Meghan McCain is currently pregnant with her first child, which means that she'll be missing some time on The View soon. Now, fans at least have a loose idea of how the show's producers plan to handle her absence. McCain first announced her pregnancy in March but has not publicly discussed her due date. However, in an interview with Deadline, executive producer Brian Teta said that McCain will still be on the show's panel when Season 24 starts on Tuesday.
McCain, 35, does intend to take maternity leave at some point this season, but she will not have a formal replacement. "We will have a lot of good guests on the show and maybe a couple of surprise guest hosts," Teta said, adding the producers want to "have every viewpoint accounted for, including the conservative side."
As for what McCain has said about her upcoming break, she has ensured fans she has no intention of quitting the show.
"Why does everyone ask me if I'm getting fired or quitting every 20 seconds?" McCain recently said on Watch What Happens: Live With Andy Cohen. "No other host has to deal with this BS. Yes, I'm coming back. It's an election cycle."

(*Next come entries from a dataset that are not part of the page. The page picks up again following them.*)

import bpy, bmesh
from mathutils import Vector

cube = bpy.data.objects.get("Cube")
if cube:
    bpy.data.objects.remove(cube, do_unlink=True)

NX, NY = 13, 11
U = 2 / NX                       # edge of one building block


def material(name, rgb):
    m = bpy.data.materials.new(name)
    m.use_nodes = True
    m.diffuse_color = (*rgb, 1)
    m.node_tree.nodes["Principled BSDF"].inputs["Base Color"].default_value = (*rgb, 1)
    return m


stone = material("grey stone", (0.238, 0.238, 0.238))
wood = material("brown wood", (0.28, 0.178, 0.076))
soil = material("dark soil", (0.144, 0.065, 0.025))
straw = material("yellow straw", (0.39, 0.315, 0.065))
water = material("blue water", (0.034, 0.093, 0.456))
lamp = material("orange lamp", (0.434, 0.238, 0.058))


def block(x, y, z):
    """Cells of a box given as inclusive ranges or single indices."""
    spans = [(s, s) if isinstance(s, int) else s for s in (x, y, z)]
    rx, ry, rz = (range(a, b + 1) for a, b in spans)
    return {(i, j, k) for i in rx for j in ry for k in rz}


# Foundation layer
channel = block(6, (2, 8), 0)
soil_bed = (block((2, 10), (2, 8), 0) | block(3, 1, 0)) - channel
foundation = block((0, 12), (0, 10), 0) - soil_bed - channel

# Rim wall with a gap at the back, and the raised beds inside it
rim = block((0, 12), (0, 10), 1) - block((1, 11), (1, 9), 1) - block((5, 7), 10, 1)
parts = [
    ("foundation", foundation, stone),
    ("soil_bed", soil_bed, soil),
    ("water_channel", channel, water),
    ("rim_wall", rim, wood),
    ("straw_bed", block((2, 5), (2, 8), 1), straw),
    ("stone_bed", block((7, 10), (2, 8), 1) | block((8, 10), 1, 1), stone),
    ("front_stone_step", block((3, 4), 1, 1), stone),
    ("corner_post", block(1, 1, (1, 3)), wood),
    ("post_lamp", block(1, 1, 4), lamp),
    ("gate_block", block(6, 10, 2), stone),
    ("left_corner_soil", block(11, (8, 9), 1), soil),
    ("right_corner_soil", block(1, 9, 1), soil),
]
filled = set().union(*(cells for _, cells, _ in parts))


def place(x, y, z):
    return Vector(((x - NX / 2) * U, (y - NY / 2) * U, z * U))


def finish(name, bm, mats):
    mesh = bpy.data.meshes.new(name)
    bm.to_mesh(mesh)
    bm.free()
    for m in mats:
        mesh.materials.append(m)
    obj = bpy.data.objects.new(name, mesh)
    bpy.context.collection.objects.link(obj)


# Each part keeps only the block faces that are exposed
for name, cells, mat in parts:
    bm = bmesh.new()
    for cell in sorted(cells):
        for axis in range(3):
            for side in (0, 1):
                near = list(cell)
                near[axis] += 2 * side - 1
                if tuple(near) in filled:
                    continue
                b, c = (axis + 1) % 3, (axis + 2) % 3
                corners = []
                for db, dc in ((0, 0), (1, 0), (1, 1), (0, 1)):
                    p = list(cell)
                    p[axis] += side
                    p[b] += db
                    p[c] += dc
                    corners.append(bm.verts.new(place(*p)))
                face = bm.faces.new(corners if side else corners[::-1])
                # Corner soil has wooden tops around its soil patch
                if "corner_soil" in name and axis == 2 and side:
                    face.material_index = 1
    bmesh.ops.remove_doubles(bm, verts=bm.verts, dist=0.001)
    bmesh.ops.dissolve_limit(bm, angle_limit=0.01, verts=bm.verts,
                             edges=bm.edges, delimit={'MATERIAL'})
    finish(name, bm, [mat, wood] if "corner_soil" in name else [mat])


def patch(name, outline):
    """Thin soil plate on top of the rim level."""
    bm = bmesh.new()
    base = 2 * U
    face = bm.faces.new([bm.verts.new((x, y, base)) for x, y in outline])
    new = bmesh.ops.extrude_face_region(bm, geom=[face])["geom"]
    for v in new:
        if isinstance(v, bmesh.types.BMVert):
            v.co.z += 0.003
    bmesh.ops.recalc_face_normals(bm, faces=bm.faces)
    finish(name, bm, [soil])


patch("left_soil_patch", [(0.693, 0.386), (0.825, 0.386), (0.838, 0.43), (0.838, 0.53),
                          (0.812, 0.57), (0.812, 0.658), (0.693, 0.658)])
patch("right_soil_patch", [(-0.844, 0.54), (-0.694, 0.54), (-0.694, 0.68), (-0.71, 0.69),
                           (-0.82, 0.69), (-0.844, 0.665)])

Additionally, on Twitter, she endorsed the idea of former New York Times writer Bari Weiss taking over her slot during her maternity leave. Weiss penned several controversial opinion pieces for the newspaper and accused the company of "unlawful discrimination, hostile work environment, and constructive discharge" when she left the publication in July.

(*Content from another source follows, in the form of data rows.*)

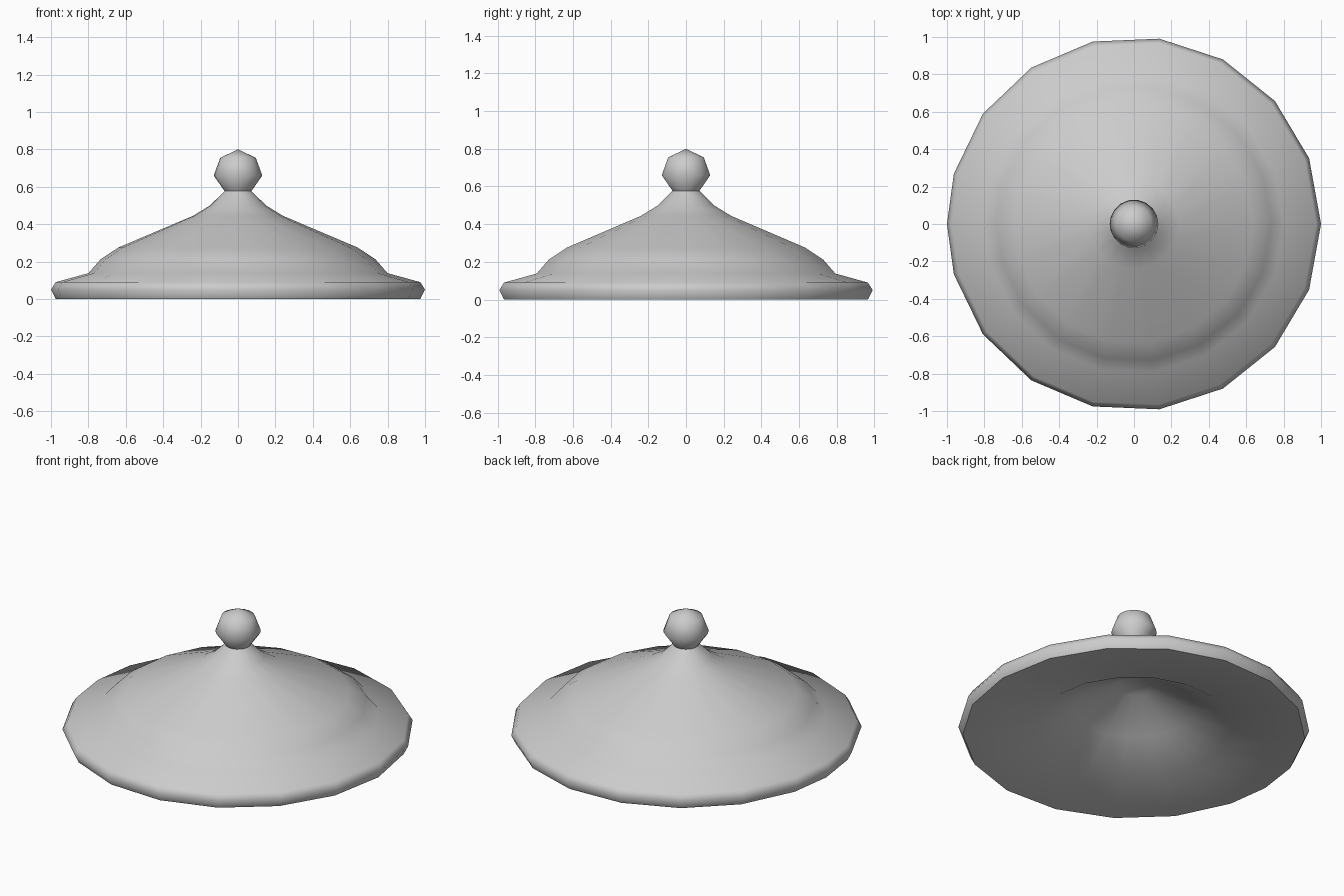
import bpy, bmesh
from math import cos, sin, radians

if "Cube" in bpy.data.objects:
    bpy.data.objects.remove(bpy.data.objects["Cube"])

# Turning angles: even steps from the right, with a narrower pair at the left
STEP = 20.55
half = [k * STEP for k in range(9)]
ANGLES = [radians(a) for a in half + [180] + [360 - a for a in half[:0:-1]]]


def lathe(name, profile, sharp_ring=None):
    """Revolve (radius, z) points; a radius of zero makes a single pole."""
    bm = bmesh.new()
    n = len(ANGLES)
    rings = []
    for r, z in profile:
        if r == 0:
            rings.append([bm.verts.new((0, 0, z))] * n)
        else:
            rings.append([bm.verts.new((r * cos(a), r * sin(a), z)) for a in ANGLES])
    for a, b in zip(rings, rings[1:]):
        for i in range(n):
            j = (i + 1) % n
            corners = list(dict.fromkeys((a[i], b[i], b[j], a[j])))
            bm.faces.new(corners).smooth = True
    if sharp_ring is not None:
        ring = rings[sharp_ring]
        for i in range(n):
            bm.edges.get((ring[i], ring[(i + 1) % n])).smooth = False
    bm.normal_update()
    mesh = bpy.data.meshes.new(name)
    bm.to_mesh(mesh)
    bm.free()
    obj = bpy.data.objects.new(name, mesh)
    bpy.context.collection.objects.link(obj)
    return obj


# Round knob down to its neck
lathe("knob", [(0, 0.80), (0.095, 0.755), (0.13, 0.66), (0.072, 0.577)])

# Lid: flared dome, stepped rim, then the hollow underside
lathe("lid", [
    (0.072, 0.577), (0.15, 0.50), (0.24, 0.445), (0.64, 0.275),
    (0.735, 0.212), (0.80, 0.138), (0.975, 0.09), (1.0, 0.05), (0.975, 0.0),
    (0.56, 0.045), (0.34, 0.17), (0.10, 0.305), (0, 0.32)], sharp_ring=8)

"The election is our Super Bowl, so we are excited about our hosts covering this very consequential moment," senior executive producer Hilary Estey McLoughlin told Deadline. "But I think that what evolves over the season — we were at the intersection of politics, the pandemic and the racial justice movement, and we're always reflecting the national conversation, which gives you a unique position in daytime. …The focus will continue to be that as long as that is the conversation that people are having."

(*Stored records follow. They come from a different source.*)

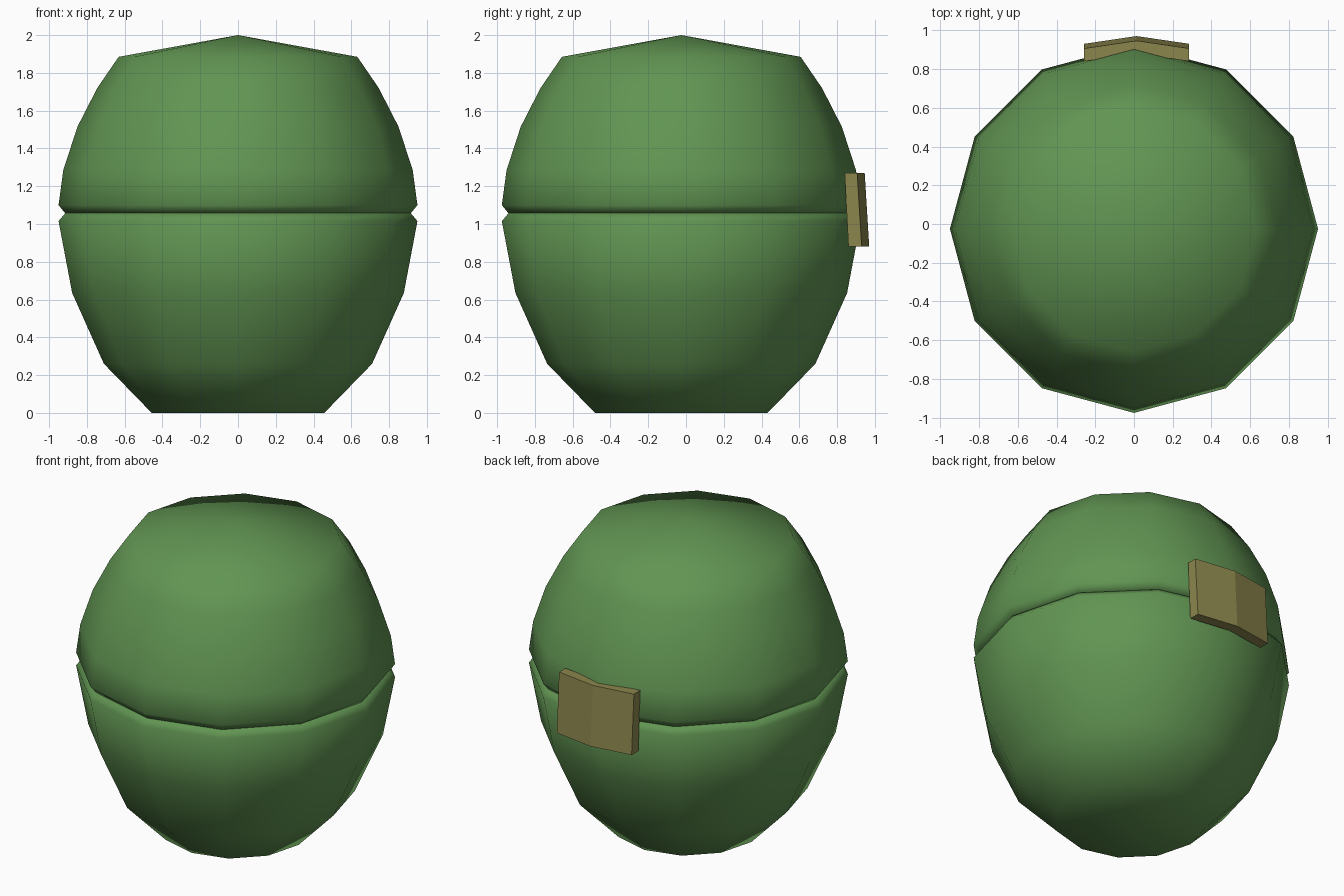
import bpy, bmesh, math

if "Cube" in bpy.data.objects:
    bpy.data.objects.remove(bpy.data.objects["Cube"])

CY = -0.025   # body axis in y
SIDES = 12


def material(name, rgb):
    m = bpy.data.materials.new(name)
    m.diffuse_color = (*rgb, 1.0)
    m.use_nodes = True
    m.node_tree.nodes["Principled BSDF"].inputs["Base Color"].default_value = m.diffuse_color
    return m


def finish(name, bm, mat, smooth_angle=None):
    bmesh.ops.recalc_face_normals(bm, faces=bm.faces)
    me = bpy.data.meshes.new(name)
    bm.to_mesh(me)
    bm.free()
    me.materials.append(mat)
    ob = bpy.data.objects.new(name, me)
    bpy.context.collection.objects.link(ob)
    if smooth_angle is not None:
        bpy.ops.object.select_all(action='DESELECT')
        ob.select_set(True)
        bpy.context.view_layer.objects.active = ob
        bpy.ops.object.shade_smooth_by_angle(angle=math.radians(smooth_angle))
    return ob


def lathe(name, profile, mat, apex=None):
    """Twelve-sided turned shell from (radius, z) points, closed at the bottom."""
    bm = bmesh.new()
    rings = [[bm.verts.new((r * math.cos(math.tau * i / SIDES),
                            CY + r * math.sin(math.tau * i / SIDES), z))
              for i in range(SIDES)] for r, z in profile]
    for a, b in zip(rings, rings[1:]):
        for i in range(SIDES):
            j = (i + 1) % SIDES
            bm.faces.new((a[i], a[j], b[j], b[i]))
    bm.faces.new(rings[0][::-1])
    if apex is None:
        bm.faces.new(rings[-1])
    else:
        tip = bm.verts.new((0, CY, apex))
        for i in range(SIDES):
            bm.faces.new((rings[-1][i], rings[-1][(i + 1) % SIDES], tip))
    return finish(name, bm, mat, 70)


green = material("leaf green", (0.12, 0.30, 0.085))
olive = material("olive brass", (0.265, 0.24, 0.075))

# Lower half, tapering to a flat base, with the lower side of the seam groove
lathe("lower_shell", [(0.457, 0), (0.71, 0.26), (0.878, 0.635),
                      (0.95, 1.015), (0.915, 1.057)], green)

# Upper half with the upper side of the groove and a shallow pointed cap
lathe("upper_shell", [(0.915, 1.057), (0.95, 1.10), (0.925, 1.285), (0.85, 1.515),
                      (0.745, 1.72), (0.632, 1.885)], green, apex=2.0)

# Hinge plate on the back, bent along its middle and leaning slightly
bm = bmesh.new()
columns = []
for x, y in ((-0.257, 0.84), (0.013, 0.88), (0.285, 0.84)):
    columns.append([bm.verts.new(p) for p in (
        (x, y, 1.27), (x, y + 0.066, 1.27), (x, y + 0.09, 0.88), (x, y + 0.02, 0.88))])
for a, b in zip(columns, columns[1:]):
    for i in range(4):
        j = (i + 1) % 4
        bm.faces.new((a[i], a[j], b[j], b[i]))
bm.faces.new(columns[0])
bm.faces.new(columns[-1][::-1])
finish("hinge_plate", bm, olive)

Teta added, "One of the mission statements of The View was to be a reflection of the conversations that people are having in the real world. And I think in the last couple of years, the real world is starting to look a lot more like The View instead of the other way around. The real world has become a reflection of us, because even the arguments they are having on the show, they are having every day in families. As things become polarized, I think people are looking at our show, and seeing no matter what your viewpoint is, you see it on our show."